Facilitate a general discussion with students about what interests them in their learning so far. Ask students to consider what stands out for them, what is interesting them in this issue. This step requires them to consider what action they can take. Also, what this class and school might do about this issue.
Ask students to decide on an aspect of human trafficking that they wish to know more about. Allow students a set time, eg 20 minutes, to skim True Stories on the ACRATH website to assist them to make their decision. It is advised that students consult with you about their choice of topic.
Students conduct research using the following questions as a starting point:
- Extent of issue? include statistics if available
- Who it affects: children, women, men or all three?
- Is this a recent issue? Is it on the increase?
- What can you find out about its occurrence in Australia?
- Can you find any recent reports on this issue in the media? (or is it hidden?)
Phase 2: What to do about it?
Ask students to consider what action they can take to make a difference. Encourage actions that:
- Are safe and manageable
- Increase people’s awareness: eg start to read the regular uploads on the ACRATH website, including the newsletter that is published four times a year; acknowledge UN dates of significance; create a YouTube clip on an aspect of the issue etc.
- Change people’s attitudes, including their own, eg begin to use the term “prostituted woman” instead of “prostitute” or talk to five people this week about the issue or go back to the first person you interviewed and tell them what you now know
- Support actions that take a stand against trafficking in humans, such as Fair Trade etc
- See ACRATH site for options
Students in congregational schools could write to the Congregational Leader about what they are doing and how they acknowledge the work being done by the Congregation to address this issue. Students in other Catholic schools could write to the Parish Priest or Canonical Administrator. Students in independent or Ministry schools could write to the Prime Minister, or local Member of Parliament, and/or ACRATH, UN etc. Students should be encouraged to find ways to inform their school community about this issue as well. If your school belongs to a school system with a presence in another country, consider how students might share their learnings about this issue with that school.

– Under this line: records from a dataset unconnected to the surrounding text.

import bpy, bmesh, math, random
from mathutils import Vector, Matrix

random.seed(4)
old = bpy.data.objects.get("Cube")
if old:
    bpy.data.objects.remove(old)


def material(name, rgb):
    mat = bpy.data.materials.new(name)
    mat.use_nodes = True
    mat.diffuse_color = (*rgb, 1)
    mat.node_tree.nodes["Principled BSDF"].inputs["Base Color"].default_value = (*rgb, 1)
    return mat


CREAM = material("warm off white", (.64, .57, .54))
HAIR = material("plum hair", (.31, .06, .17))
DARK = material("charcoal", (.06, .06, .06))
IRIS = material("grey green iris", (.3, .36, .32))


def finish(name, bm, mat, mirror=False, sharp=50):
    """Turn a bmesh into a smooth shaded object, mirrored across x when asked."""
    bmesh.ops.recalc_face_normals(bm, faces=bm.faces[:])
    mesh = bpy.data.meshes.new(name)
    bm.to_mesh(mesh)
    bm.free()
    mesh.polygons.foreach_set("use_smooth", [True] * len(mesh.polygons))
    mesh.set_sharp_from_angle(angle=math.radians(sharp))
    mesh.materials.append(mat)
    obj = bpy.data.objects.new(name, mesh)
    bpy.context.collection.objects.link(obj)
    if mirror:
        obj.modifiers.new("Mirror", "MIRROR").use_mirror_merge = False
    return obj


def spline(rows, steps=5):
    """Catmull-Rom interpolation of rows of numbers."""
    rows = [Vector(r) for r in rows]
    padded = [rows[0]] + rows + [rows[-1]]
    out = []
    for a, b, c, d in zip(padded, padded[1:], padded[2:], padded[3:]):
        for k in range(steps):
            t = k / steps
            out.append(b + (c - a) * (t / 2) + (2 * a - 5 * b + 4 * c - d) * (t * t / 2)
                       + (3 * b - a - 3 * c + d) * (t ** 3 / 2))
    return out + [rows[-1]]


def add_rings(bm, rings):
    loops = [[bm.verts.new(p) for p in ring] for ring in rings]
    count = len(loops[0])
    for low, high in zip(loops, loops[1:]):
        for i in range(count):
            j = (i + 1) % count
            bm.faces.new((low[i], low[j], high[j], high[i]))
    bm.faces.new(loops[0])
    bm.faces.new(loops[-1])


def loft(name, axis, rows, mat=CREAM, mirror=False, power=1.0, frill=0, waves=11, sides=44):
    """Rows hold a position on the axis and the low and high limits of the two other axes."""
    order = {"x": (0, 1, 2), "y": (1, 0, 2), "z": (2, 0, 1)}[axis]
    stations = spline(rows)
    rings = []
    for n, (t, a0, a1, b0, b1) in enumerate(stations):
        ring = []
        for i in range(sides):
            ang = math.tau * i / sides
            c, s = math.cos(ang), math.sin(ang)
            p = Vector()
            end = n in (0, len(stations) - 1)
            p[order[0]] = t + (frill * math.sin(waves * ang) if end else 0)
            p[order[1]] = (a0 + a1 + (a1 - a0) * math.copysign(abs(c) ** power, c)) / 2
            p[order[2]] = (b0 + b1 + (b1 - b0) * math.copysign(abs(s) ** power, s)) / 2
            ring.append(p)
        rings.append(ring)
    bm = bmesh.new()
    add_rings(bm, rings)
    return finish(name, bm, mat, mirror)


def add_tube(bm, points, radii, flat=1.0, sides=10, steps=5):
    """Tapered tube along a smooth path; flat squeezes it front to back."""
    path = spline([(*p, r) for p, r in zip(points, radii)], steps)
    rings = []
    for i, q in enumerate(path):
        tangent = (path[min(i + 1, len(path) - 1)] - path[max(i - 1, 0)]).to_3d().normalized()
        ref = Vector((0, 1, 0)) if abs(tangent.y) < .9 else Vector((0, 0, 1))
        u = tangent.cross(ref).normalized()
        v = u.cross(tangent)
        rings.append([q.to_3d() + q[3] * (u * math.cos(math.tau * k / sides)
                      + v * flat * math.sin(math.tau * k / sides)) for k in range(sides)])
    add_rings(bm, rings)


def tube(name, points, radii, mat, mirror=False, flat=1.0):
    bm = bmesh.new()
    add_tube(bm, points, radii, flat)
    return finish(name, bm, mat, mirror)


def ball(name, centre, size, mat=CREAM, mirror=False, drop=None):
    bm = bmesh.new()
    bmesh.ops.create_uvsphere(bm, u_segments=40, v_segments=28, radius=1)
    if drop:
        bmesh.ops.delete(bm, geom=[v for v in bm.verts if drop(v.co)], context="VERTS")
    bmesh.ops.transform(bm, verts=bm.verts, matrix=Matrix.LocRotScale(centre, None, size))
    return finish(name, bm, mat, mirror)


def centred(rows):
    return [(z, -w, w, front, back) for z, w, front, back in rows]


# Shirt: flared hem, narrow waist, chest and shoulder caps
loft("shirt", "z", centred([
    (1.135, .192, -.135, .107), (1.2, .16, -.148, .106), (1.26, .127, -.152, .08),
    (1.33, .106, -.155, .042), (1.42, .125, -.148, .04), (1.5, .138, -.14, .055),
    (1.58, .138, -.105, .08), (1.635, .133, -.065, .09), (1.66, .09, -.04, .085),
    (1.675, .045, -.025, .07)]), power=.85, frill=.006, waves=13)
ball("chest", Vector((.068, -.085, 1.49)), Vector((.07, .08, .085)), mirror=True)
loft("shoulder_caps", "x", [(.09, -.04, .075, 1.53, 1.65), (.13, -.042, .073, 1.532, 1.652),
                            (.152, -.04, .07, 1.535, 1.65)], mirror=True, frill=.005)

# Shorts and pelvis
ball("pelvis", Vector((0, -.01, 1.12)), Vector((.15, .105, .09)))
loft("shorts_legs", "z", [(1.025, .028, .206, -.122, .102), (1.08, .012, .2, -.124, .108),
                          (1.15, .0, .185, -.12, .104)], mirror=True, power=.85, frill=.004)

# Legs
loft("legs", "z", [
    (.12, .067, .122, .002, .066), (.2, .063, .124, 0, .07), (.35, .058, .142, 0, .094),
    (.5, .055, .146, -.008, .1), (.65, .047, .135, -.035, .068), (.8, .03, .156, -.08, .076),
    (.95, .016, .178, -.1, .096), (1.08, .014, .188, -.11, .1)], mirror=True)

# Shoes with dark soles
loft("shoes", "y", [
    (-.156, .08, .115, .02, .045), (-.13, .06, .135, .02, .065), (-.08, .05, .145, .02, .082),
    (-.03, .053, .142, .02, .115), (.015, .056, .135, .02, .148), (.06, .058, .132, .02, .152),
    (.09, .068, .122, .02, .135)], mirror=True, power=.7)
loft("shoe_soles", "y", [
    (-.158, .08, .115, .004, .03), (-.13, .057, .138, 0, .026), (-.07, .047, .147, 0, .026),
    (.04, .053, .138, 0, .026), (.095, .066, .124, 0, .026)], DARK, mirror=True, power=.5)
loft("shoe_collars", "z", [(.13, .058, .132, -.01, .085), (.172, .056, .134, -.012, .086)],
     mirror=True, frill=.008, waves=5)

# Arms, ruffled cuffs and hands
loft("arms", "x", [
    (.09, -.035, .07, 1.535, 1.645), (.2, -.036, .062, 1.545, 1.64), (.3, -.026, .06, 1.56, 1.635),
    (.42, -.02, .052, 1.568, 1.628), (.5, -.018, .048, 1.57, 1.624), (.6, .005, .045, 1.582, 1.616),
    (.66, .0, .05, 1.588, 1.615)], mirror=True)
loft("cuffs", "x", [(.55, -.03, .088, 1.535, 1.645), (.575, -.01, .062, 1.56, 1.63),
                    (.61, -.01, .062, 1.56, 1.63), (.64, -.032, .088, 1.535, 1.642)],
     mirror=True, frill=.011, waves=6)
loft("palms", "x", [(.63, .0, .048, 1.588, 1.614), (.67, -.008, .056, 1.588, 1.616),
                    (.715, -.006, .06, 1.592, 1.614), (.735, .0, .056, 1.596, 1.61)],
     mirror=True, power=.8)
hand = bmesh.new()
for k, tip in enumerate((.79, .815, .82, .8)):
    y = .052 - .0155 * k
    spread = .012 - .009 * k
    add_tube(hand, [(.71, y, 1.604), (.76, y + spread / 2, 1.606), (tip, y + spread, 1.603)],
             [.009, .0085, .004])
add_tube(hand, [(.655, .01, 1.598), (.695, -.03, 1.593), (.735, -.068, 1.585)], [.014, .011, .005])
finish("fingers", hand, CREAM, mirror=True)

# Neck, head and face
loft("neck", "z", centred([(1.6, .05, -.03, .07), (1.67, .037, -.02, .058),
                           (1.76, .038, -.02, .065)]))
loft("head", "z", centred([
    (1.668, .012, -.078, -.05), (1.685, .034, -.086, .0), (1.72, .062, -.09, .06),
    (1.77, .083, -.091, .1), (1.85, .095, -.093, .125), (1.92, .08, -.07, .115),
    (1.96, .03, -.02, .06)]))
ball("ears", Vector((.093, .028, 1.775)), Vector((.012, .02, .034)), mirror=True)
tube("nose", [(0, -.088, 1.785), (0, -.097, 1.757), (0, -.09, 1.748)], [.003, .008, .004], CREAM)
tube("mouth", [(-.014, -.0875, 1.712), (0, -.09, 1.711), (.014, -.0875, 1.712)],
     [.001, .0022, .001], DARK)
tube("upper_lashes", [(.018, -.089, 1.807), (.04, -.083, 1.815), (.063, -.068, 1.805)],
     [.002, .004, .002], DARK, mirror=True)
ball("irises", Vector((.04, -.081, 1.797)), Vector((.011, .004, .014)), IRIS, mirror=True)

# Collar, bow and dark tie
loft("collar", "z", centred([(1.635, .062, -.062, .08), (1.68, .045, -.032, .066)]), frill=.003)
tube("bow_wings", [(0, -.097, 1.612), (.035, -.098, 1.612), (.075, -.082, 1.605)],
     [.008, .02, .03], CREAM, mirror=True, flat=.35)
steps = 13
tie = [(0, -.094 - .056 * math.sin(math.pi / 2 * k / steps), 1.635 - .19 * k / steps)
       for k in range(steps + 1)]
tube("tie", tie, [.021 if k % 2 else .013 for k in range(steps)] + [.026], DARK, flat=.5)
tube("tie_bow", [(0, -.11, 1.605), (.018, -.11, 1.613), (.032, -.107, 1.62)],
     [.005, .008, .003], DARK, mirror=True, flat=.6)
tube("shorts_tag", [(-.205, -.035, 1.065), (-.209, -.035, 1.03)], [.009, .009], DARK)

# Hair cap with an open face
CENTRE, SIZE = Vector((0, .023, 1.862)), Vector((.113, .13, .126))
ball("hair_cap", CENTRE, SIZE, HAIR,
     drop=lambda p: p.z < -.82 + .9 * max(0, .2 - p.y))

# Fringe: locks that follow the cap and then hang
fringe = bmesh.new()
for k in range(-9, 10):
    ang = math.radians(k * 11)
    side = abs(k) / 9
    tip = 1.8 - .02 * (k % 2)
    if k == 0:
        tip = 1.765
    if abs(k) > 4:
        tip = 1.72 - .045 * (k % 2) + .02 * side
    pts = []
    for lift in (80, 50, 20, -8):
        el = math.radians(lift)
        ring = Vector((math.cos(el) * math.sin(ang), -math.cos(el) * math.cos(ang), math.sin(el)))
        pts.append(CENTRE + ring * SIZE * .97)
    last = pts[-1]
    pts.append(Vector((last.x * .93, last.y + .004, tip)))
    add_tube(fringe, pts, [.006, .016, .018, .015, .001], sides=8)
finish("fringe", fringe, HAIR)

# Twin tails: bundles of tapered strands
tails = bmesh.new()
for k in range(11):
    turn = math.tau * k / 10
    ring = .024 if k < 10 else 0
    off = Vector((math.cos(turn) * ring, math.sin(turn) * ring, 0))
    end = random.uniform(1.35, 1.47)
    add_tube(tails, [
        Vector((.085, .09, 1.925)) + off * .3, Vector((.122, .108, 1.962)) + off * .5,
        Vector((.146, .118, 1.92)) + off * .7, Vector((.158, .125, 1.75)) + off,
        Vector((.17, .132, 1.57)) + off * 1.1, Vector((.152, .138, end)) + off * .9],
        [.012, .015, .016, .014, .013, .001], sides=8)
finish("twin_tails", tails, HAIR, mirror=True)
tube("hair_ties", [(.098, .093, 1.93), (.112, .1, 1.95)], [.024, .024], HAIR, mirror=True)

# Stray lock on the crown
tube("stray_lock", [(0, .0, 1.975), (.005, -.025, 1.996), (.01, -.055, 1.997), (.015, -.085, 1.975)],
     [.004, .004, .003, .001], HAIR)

Teachers in Catholic and/or religious schools are encouraged to conclude this unit with a liturgy or prayer experience. Resources for this are available on the ACRATH website.
Students could share their intended actions with ACRATH personnel in your state. All correspondence will be acknowledged by publication or letter.
Teachers are invited to reflect on what worked well in this unit, what they might adjust next time etc. and make their suggestions to the email@example.com
Phase 3: Reflecting on the experience
Invite students to write in their journals to comment on how the experience of this unit has had an impact on them. The following questions are offered as starting point for reflection:
- What has been the most surprising thing I have learnt in this unit?
- How has my learning changed me?
- If someone asked me if trafficking in humans was wrong, what would I now say to them?
- Where could I go to find out what I might do about this issue?
- What will I do now as a result of my learning?
- What won’t I do now as a result of my learning?
- Who could I talk to further about this issue?
Consult with the class about ways to keep this issue alive as the year progresses. Try to honour that commitment.